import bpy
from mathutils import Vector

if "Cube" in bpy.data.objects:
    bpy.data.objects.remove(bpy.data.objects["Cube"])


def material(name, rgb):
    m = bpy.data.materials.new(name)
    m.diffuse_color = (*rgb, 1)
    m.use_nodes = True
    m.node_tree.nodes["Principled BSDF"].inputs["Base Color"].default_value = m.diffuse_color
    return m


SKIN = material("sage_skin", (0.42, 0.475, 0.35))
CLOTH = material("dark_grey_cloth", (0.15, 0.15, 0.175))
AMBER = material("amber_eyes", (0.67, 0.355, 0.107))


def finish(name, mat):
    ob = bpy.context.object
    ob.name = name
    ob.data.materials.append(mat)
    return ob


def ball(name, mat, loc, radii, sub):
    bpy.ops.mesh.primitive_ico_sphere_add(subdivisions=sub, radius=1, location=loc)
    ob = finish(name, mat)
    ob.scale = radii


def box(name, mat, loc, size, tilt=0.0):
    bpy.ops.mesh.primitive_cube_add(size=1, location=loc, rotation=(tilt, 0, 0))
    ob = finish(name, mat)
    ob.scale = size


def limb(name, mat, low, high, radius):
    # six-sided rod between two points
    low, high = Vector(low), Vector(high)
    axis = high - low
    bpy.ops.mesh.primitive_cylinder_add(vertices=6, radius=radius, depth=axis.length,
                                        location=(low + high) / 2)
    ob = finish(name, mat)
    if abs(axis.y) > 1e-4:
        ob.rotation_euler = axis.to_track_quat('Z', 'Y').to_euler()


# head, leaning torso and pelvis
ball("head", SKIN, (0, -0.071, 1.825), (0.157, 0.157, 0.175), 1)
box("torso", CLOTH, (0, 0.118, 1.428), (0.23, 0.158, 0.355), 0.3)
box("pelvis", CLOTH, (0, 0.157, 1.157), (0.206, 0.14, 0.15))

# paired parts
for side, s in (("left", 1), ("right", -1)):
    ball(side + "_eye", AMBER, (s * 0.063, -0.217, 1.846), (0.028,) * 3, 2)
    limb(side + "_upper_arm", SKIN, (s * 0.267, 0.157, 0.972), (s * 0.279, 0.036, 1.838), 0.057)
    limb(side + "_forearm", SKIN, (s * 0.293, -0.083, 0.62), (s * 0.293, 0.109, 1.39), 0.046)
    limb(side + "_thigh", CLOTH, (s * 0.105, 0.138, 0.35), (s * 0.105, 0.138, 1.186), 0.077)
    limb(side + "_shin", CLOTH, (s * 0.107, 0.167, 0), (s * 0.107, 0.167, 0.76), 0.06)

- **Aim of the exercise**
Look over the records above, and wherever a line contains the string "limb", copy that line.

- **Completed task**
def limb(name, mat, low, high, radius):
    limb(side + "_upper_arm", SKIN, (s * 0.267, 0.157, 0.972), (s * 0.279, 0.036, 1.838), 0.057)
    limb(side + "_forearm", SKIN, (s * 0.293, -0.083, 0.62), (s * 0.293, 0.109, 1.39), 0.046)
    limb(side + "_thigh", CLOTH, (s * 0.105, 0.138, 0.35), (s * 0.105, 0.138, 1.186), 0.077)
    limb(side + "_shin", CLOTH, (s * 0.107, 0.167, 0), (s * 0.107, 0.167, 0.76), 0.06)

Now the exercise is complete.